The paper addresses the impact of HIV/AIDS on per capita output and income, with particular emphasis on the role of labor mobility between the formal and informal sectors, and the impact of the epidemic on investment decisions. The study finds that HIV/AIDS affects both the supply of labor and the demand for labor in the formal sector. Only if there is a significant rise in the capital-labor ratio, will there be an increase in formal sector employment. However, this is associated with a decline in the rate of return to capital. To the extent that companies respond to this by reducing investment, conventional models underestimate the adverse impact on employment, per capita output, and income. The analysis of the impact of HIV/AIDS on output is complemented by an assessment of the impact on income.
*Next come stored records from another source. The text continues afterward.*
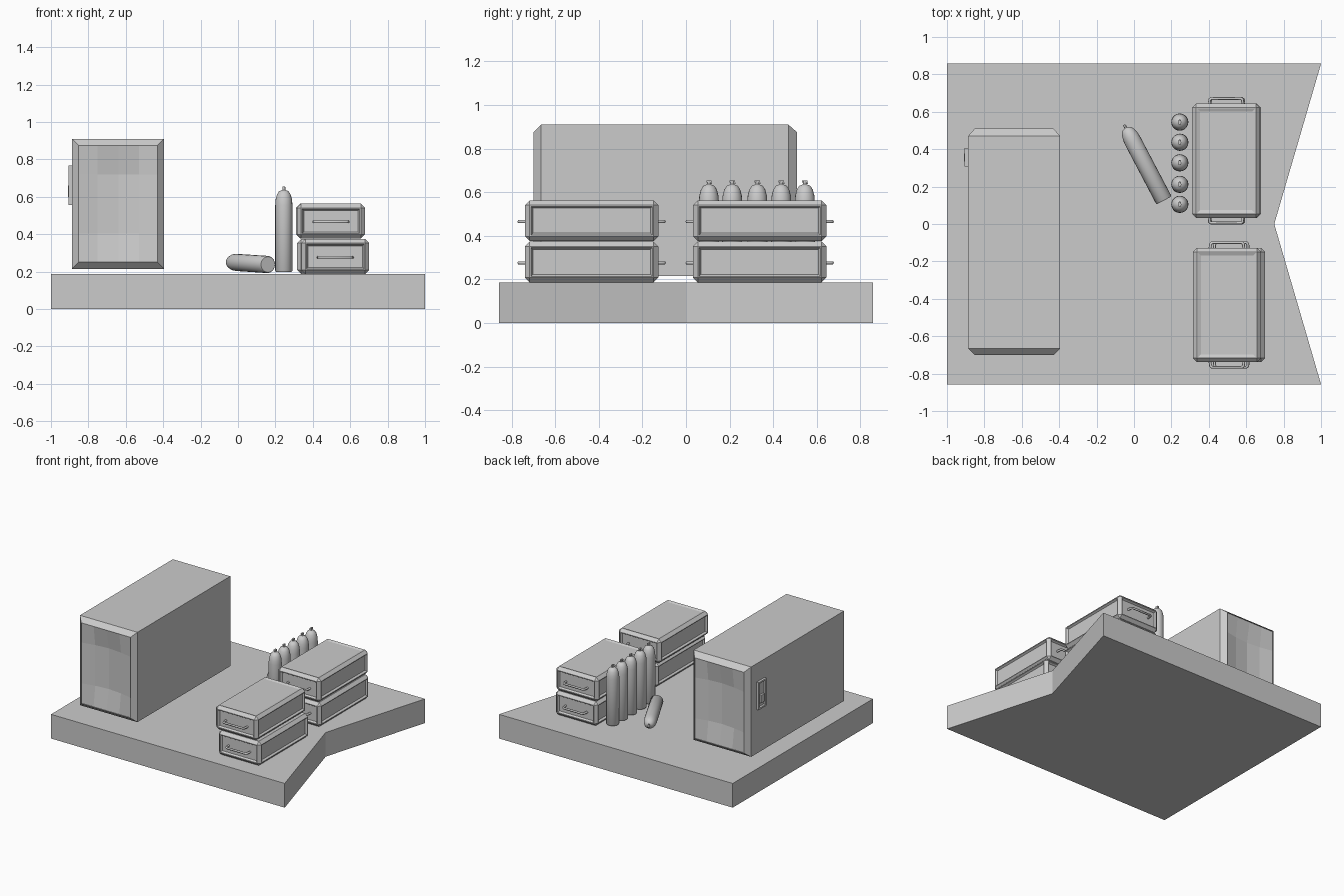
import bpy, bmesh, math
from mathutils import Vector

if "Cube" in bpy.data.objects:
    bpy.data.objects.remove(bpy.data.objects["Cube"])

FLOOR = 0.187


def finish(name, bm):
    bmesh.ops.recalc_face_normals(bm, faces=bm.faces[:])
    me = bpy.data.meshes.new(name)
    bm.to_mesh(me)
    bm.free()
    return place(name, me)


def place(name, data, loc=(0, 0, 0)):
    ob = bpy.data.objects.new(name, data)
    bpy.context.collection.objects.link(ob)
    ob.location = loc
    return ob


def box(bm, lo, hi):
    vs = bmesh.ops.create_cube(bm, size=1)["verts"]
    for v in vs:
        v.co = Vector([lo[i] + (v.co[i] + 0.5) * (hi[i] - lo[i]) for i in range(3)])
    return vs


# Notched ground slab
bm = bmesh.new()
outline = [(-1, -0.857), (1, -0.857), (0.75, 0), (1, 0.857), (-1, 0.857)]
slab = bm.faces.new([bm.verts.new((x, y, 0)) for x, y in outline])
up = bmesh.ops.extrude_face_region(bm, geom=[slab], use_keep_orig=True)["geom"]
bmesh.ops.translate(bm, vec=(0, 0, FLOOR), verts=[g for g in up if isinstance(g, bmesh.types.BMVert)])
finish("ground_slab", bm)

# Large container: plain long sides, bevelled ends with folded recessed panels
X0, X1, Z0, Z1 = -0.887, -0.395, 0.215, 0.91
bm = bmesh.new()


def ring(y, inset):
    a, b, c, d = X0 + inset, X1 - inset, Z0 + inset, Z1 - inset
    return [bm.verts.new((x, y, z)) for x, z in ((a, c), (b, c), (b, d), (a, d))]


def bridge(r, s):
    for i in range(4):
        bm.faces.new((r[i], r[i - 1], s[i - 1], s[i]))


front, back = ring(-0.665, 0), ring(0.47, 0)
bridge(front, back)
xs = (-0.852, -0.75, -0.64, -0.53, -0.43)
zs = (0.25, 0.405, 0.72, 0.875)
for edge, y, sign in ((front, -0.70, 1), (back, 0.51, -1)):
    rim = ring(y, 0.035)
    bridge(edge, rim)
    lip = ring(y + sign * 0.006, 0.035)
    bridge(rim, lip)
    grid = []
    for j, z in enumerate(zs):
        row = []
        for i, x in enumerate(xs):
            inner = 0 < i < 4 and 0 < j < 3
            depth = 0.006 + ((0.03 if i == 2 else 0.02) if inner else 0)
            row.append(bm.verts.new((x, y + sign * depth, z)))
        grid.append(row)
    for j in range(3):
        for i in range(4):
            bm.faces.new((grid[j][i], grid[j][i + 1], grid[j + 1][i + 1], grid[j + 1][i]))
bmesh.ops.remove_doubles(bm, verts=bm.verts[:], dist=0.0001)
finish("container", bm)

# Control panel on the container's left side
bm = bmesh.new()
box(bm, (-0.905, 0.308, 0.555), (-0.88, 0.405, 0.768))
bm.faces.ensure_lookup_table()
face = min(bm.faces, key=lambda f: f.calc_center_median().x)
bmesh.ops.inset_individual(bm, faces=[face], thickness=0.018)
bmesh.ops.inset_individual(bm, faces=[face], thickness=0.004, depth=-0.012)
box(bm, (-0.908, 0.335, 0.60), (-0.89, 0.378, 0.66))
finish("control_panel", bm)

# Crate: chamfered block with recessed panels
W, L, H = 0.363, 0.612, 0.187
bm = bmesh.new()
box(bm, (-W / 2, -L / 2, 0), (W / 2, L / 2, H))
bmesh.ops.bevel(bm, geom=bm.edges[:], offset=0.022, segments=1, affect='EDGES', profile=0.5)
bm.normal_update()
panels = [f for f in bm.faces if max(abs(c) for c in f.normal) > 0.99]
bmesh.ops.inset_individual(bm, faces=panels, thickness=0.008)
for f in panels:
    top = abs(f.normal.z) > 0.9
    bmesh.ops.inset_individual(bm, faces=[f], thickness=0.012 if not top else 0.02,
                               depth=-0.006 if top else -0.014)
first = finish("front_crate_lower", bm)
crate = first.data

# Crate handle: bent bar
curve = bpy.data.curves.new("crate_handle", 'CURVE')
curve.dimensions = '3D'
curve.bevel_depth = 0.008
curve.bevel_resolution = 1
curve.use_fill_caps = True
path = [(-0.092, 0.02), (-0.088, -0.02), (-0.08, -0.027), (0.08, -0.027), (0.088, -0.02), (0.092, 0.02)]
sp = curve.splines.new('POLY')
sp.points.add(len(path) - 1)
for p, (x, y) in zip(sp.points, path):
    p.co = (x, y, 0, 1)

stacks = [("front_crate_lower", 0.52, -0.433, FLOOR), ("front_crate_upper", 0.497, -0.433, 0.376),
          ("rear_crate_lower", 0.497, 0.338, FLOOR), ("rear_crate_upper", 0.492, 0.338, 0.376)]
for n, (name, x, y, z) in enumerate(stacks):
    if n:
        place(name, crate, (x, y, z))
    else:
        first.location = (x, y, z)
    for end in (-1, 1):
        h = place(name + "_handle", curve, (x, y + end * L / 2, z + H / 2 - 0.004))
        if end > 0:
            h.rotation_euler.z = math.pi

# Gas bottle: lathed body plus valve
profile = [(0, 0), (0.042, 0), (0.046, 0.006), (0.046, 0.355), (0.044, 0.385), (0.037, 0.412),
           (0.026, 0.43), (0.012, 0.436), (0.008, 0.438), (0.008, 0.452), (0, 0.452)]
bm = bmesh.new()
pts = [bm.verts.new((r, 0, z)) for r, z in profile]
edges = [bm.edges.new(e) for e in zip(pts, pts[1:])]
bmesh.ops.spin(bm, geom=pts + edges, cent=(0, 0, 0), axis=(0, 0, 1), angle=math.tau, steps=20)
bmesh.ops.remove_doubles(bm, verts=bm.verts[:], dist=0.0001)
box(bm, (-0.006, -0.012, 0.447), (0.006, 0.012, 0.456))
box(bm, (-0.004, 0.004, 0.44), (0.004, 0.015, 0.446))
bottle = finish("gas_bottle", bm)
bpy.context.view_layer.objects.active = bottle
bottle.select_set(True)
bpy.ops.object.shade_smooth_by_angle(angle=math.radians(40))

for i, y in enumerate((0.105, 0.212, 0.327, 0.437, 0.545)):
    place(f"standing_bottle_{i + 1}", bottle.data, (0.245, y, 0.199))

# Fallen bottle
base, tip = Vector((0.16, 0.127, 0.238)), Vector((-0.052, 0.53, 0.252))
bottle.name = "fallen_bottle"
bottle.location = base
bottle.rotation_euler = (tip - base).to_track_quat('Z', 'Y').to_euler()
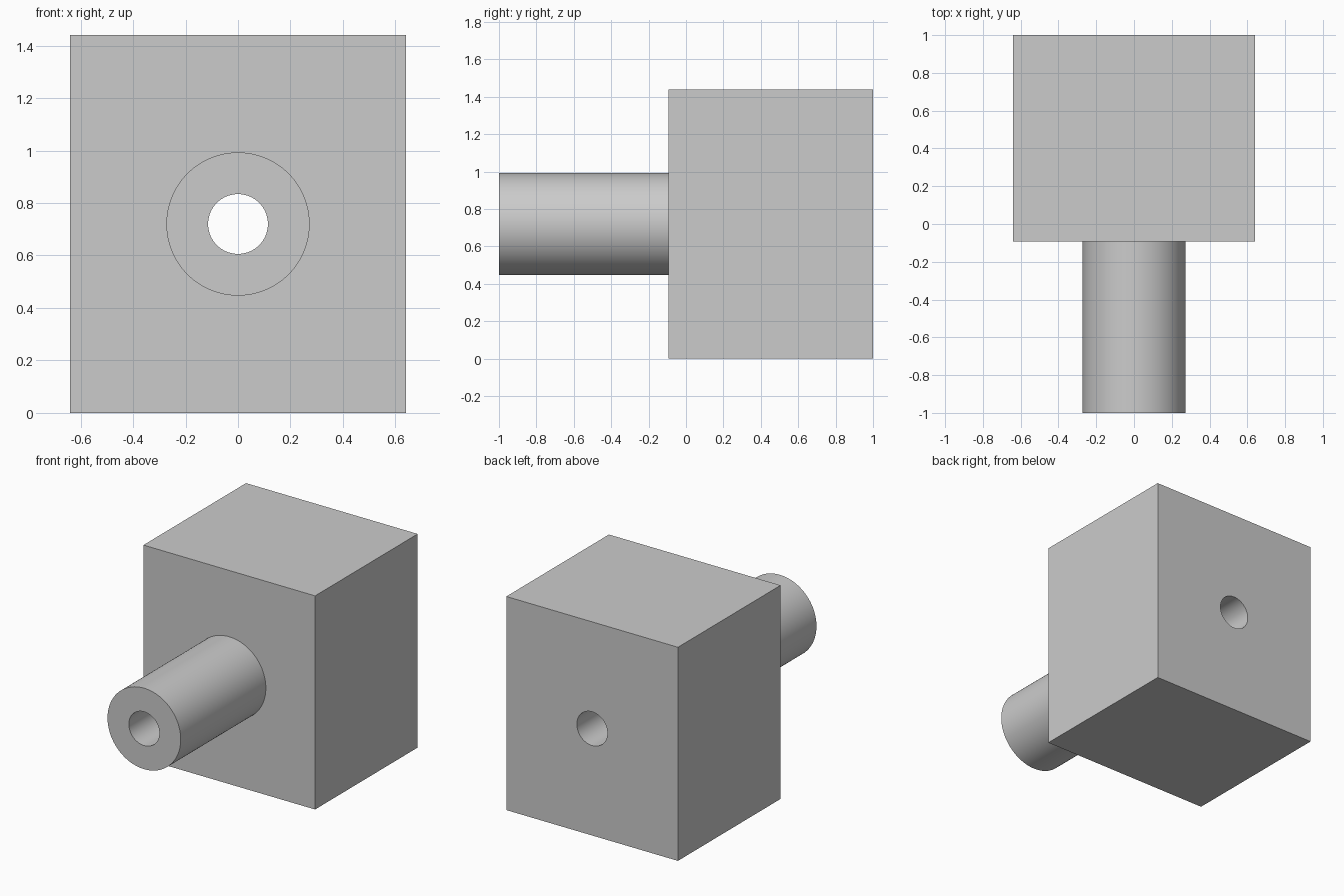
import bpy
from math import pi, radians

cube = bpy.data.objects.get("Cube")
if cube:
    bpy.data.objects.remove(cube, do_unlink=True)

HALF_WIDTH, HEIGHT = 0.64, 1.44
FRONT, STEP, BACK = -1.0, -0.093, 1.0
AXIS_Z = HEIGHT / 2

grey = bpy.data.materials.new("plain grey")
grey.use_nodes = True
colour = (0.6, 0.6, 0.6, 1)
grey.diffuse_color = colour
grey.node_tree.nodes["Principled BSDF"].inputs["Base Color"].default_value = colour


def rod(name, radius, y0, y1):
    """Round bar along y on the shared axis."""
    bpy.ops.mesh.primitive_cylinder_add(
        vertices=96, radius=radius, depth=y1 - y0,
        location=(0, (y0 + y1) / 2, AXIS_Z), rotation=(pi / 2, 0, 0))
    bpy.context.object.name = name
    return bpy.context.object


def combine(target, tool, operation):
    """Apply a boolean and discard the tool."""
    mod = target.modifiers.new(tool.name, 'BOOLEAN')
    mod.object, mod.operation, mod.solver = tool, operation, 'EXACT'
    bpy.context.view_layer.objects.active = target
    bpy.ops.object.modifier_apply(modifier=mod.name)
    bpy.data.objects.remove(tool, do_unlink=True)


# Rectangular block
bpy.ops.mesh.primitive_cube_add(size=1, location=(0, (STEP + BACK) / 2, AXIS_Z))
block = bpy.context.object
block.name = "block_with_spout"
block.scale = (2 * HALF_WIDTH, BACK - STEP, HEIGHT)
bpy.ops.object.transform_apply(location=True, rotation=True, scale=True)

# Round spout joined to the front, then a bore through everything
combine(block, rod("spout", 0.273, FRONT, STEP + 0.2), 'UNION')
combine(block, rod("bore", 0.114, FRONT - 0.1, BACK + 0.1), 'DIFFERENCE')

block.data.materials.clear()
block.data.materials.append(grey)
for face in block.data.polygons:
    face.material_index = 0
bpy.ops.object.select_all(action='DESELECT')
block.select_set(True)
bpy.context.view_layer.objects.active = block
bpy.ops.object.shade_smooth_by_angle(angle=radians(30))
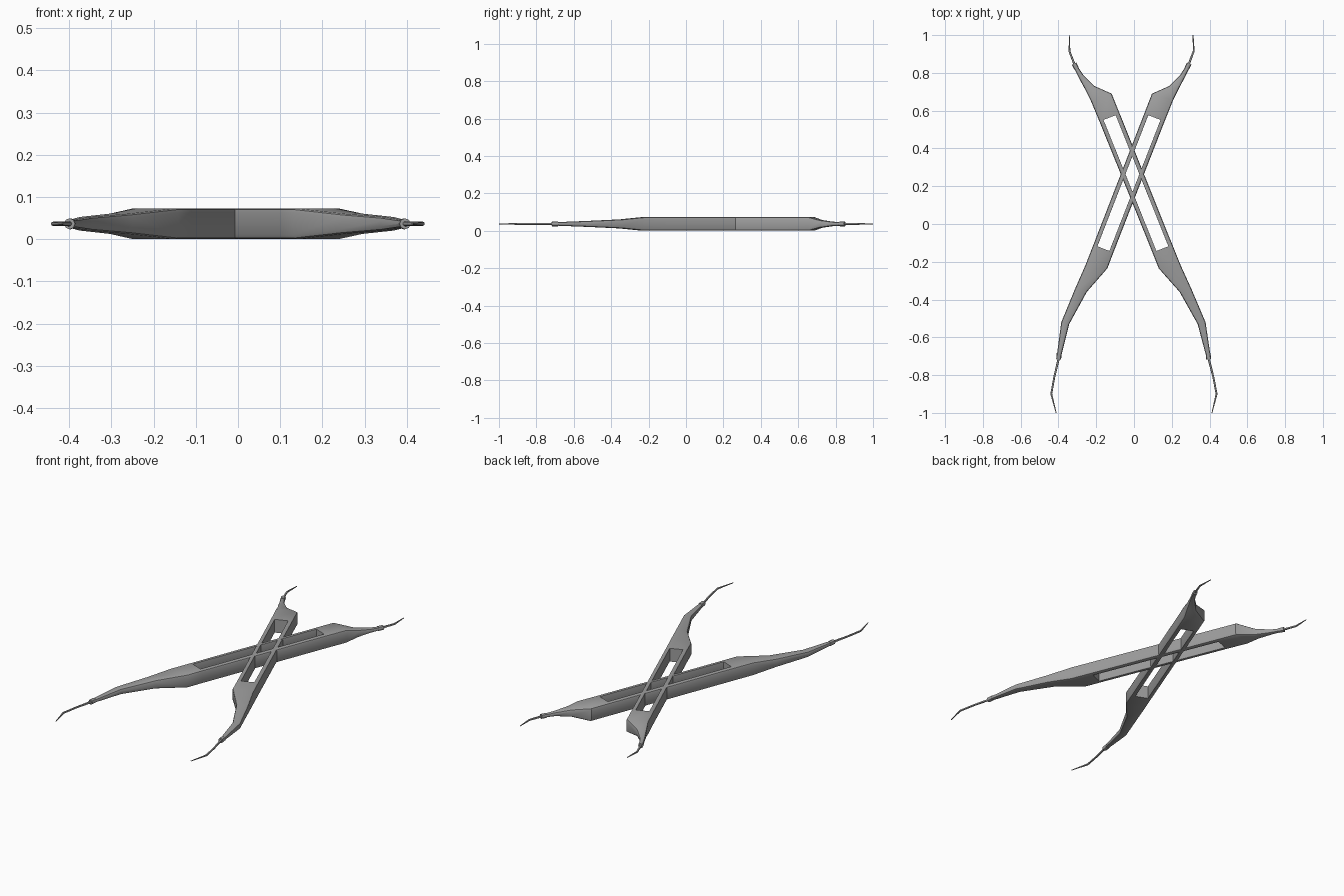
import bpy, bmesh, math
from mathutils import Vector

cube = bpy.data.objects.get("Cube")
if cube:
    bpy.data.objects.remove(cube, do_unlink=True)

MID = 0.0365      # height of the arms' centre plane
FULL = 0.0365     # half thickness of the straight part

grey = bpy.data.materials.new("steel_grey")
grey.use_nodes = True
grey.diffuse_color = (0.34, 0.34, 0.34, 1)
grey.node_tree.nodes["Principled BSDF"].inputs["Base Color"].default_value = (0.34, 0.34, 0.34, 1)


def section(left, right, half, r_left, r_right):
    """Upright rounded rectangle spanning two plan points."""
    a, b = Vector(left), Vector(right)
    across = (b - a).normalized()
    width = (b - a).length
    pts = []
    for side, up, start in ((1, 1, 0), (-1, 1, 90), (-1, -1, 180), (1, -1, 270)):
        r = min(r_right if side > 0 else r_left, width * 0.49, half * 0.98)
        cu = width - r if side > 0 else r
        for step in (0, 45, 90):
            t = math.radians(start + step)
            p = a + across * (cu + r * math.cos(t))
            pts.append((p.x, p.y, MID + up * (half - r) + r * math.sin(t)))
    return pts


def loft(name, sections, mirrored):
    """Skin a row of sections, capped at both ends."""
    bm = bmesh.new()
    rings = []
    for pts in sections:
        ring = []
        for x, y, z in pts:
            if mirrored:
                x = -x - 0.0134 - 0.014 * y
            ring.append(bm.verts.new((x, y, z)))
        rings.append(ring)
    n = len(rings[0])
    for r0, r1 in zip(rings, rings[1:]):
        for i in range(n):
            j = (i + 1) % n
            bm.faces.new((r0[i], r0[j], r1[j], r1[i]))
    bm.faces.new(rings[0])
    bm.faces.new(rings[-1])
    bmesh.ops.recalc_face_normals(bm, faces=bm.faces)
    mesh = bpy.data.meshes.new(name)
    bm.to_mesh(mesh)
    bm.free()
    mesh.materials.append(grey)
    obj = bpy.data.objects.new(name, mesh)
    bpy.context.collection.objects.link(obj)
    bpy.ops.object.select_all(action='DESELECT')
    obj.select_set(True)
    bpy.context.view_layer.objects.active = obj
    bpy.ops.object.shade_smooth_by_angle(angle=math.radians(32))


def rod(name, path, radii, mirrored):
    """Round rod along a plan path."""
    pts = [Vector(p) for p in path]
    rows = []
    for i, p in enumerate(pts):
        d = (pts[min(i + 1, len(pts) - 1)] - pts[max(i - 1, 0)]).normalized()
        side = Vector((d.y, -d.x)) * radii[i]
        rows.append(section(p - side, p + side, radii[i], radii[i], radii[i]))
    loft(name, rows, mirrored)


# Window ends, shared by the rails and the solid blades
front_l, front_r = Vector((-0.215, -0.11)), Vector((-0.109, -0.151))
back_l, back_r = Vector((0.054, 0.584)), Vector((0.162, 0.543))
EDGE, SHARP = 0.01, 0.001

# Plan left, plan right, half thickness
front_blade = [
    (front_l, front_r, FULL),
    ((-0.258, -0.22), (-0.141, -0.235), FULL),
    ((-0.313, -0.345), (-0.25, -0.36), 0.024),
    ((-0.385, -0.52), (-0.343, -0.53), 0.016),
    ((-0.409, -0.70), (-0.387, -0.705), 0.009),
]
back_blade = [
    (back_l, back_r, FULL),
    ((0.095, 0.69), (0.207, 0.655), FULL),
    ((0.185, 0.73), (0.235, 0.712), 0.021),
    ((0.245, 0.79), (0.27, 0.778), 0.012),
    ((0.276, 0.838), (0.295, 0.83), 0.009),
]

for prefix, mirrored in (("first", False), ("second", True)):
    # Solid tapered ends
    for name, rows in (("front_blade", front_blade), ("back_blade", back_blade)):
        loft(f"{prefix}_{name}", [section(l, r, h, EDGE, EDGE) for l, r, h in rows], mirrored)

    # Two slim rails either side of the open window
    loft(f"{prefix}_left_rail",
         [section(l, l.lerp(r, 0.2), FULL, EDGE, SHARP)
          for l, r in ((front_l, front_r), (back_l, back_r))], mirrored)
    loft(f"{prefix}_right_rail",
         [section(l.lerp(r, 0.8), r, FULL, SHARP, EDGE)
          for l, r in ((front_l, front_r), (back_l, back_r))], mirrored)

    # Collars holding the wire tips
    rod(f"{prefix}_front_collar", [(-0.396, -0.685), (-0.399, -0.717)], [0.013, 0.013], mirrored)
    rod(f"{prefix}_back_collar", [(0.279, 0.823), (0.292, 0.849)], [0.013, 0.013], mirrored)

    # Bent wire tips
    rod(f"{prefix}_front_tip",
        [(-0.398, -0.71), (-0.422, -0.81), (-0.438, -0.90), (-0.412, -1.0)],
        [0.006, 0.005, 0.005, 0.002], mirrored)
    rod(f"{prefix}_back_tip",
        [(0.288, 0.84), (0.316, 0.915), (0.313, 1.0)],
        [0.006, 0.005, 0.002], mirrored)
This paper provides an overview of the potential macroeconomic effects of HIV/AIDS in Botswana, focusing on the key channels through which the pandemic is likely to affect the economic outlook and on the uncertainties involved. To estimate the impact of HIV/AIDS, a dual-economy equilibrium model is constructed and simulated under different scenarios. Depending on exactly how AIDS affects the outlook, GDP growth is projected to fall from around 5½ percent a year without the pandemic to between 1½ and 2½ percent a year with AIDS. Non-negligible redistribution effects across sectors and labor skill categories are also likely to arise. Finally, the paper draws attention to the potential effects of HIV/AIDS on the long-term fiscal position of Botswana, highlighting the need for increased international support and/or lower drug prices so that the widespread introduction of anti-retroviral drug treatments is feasible.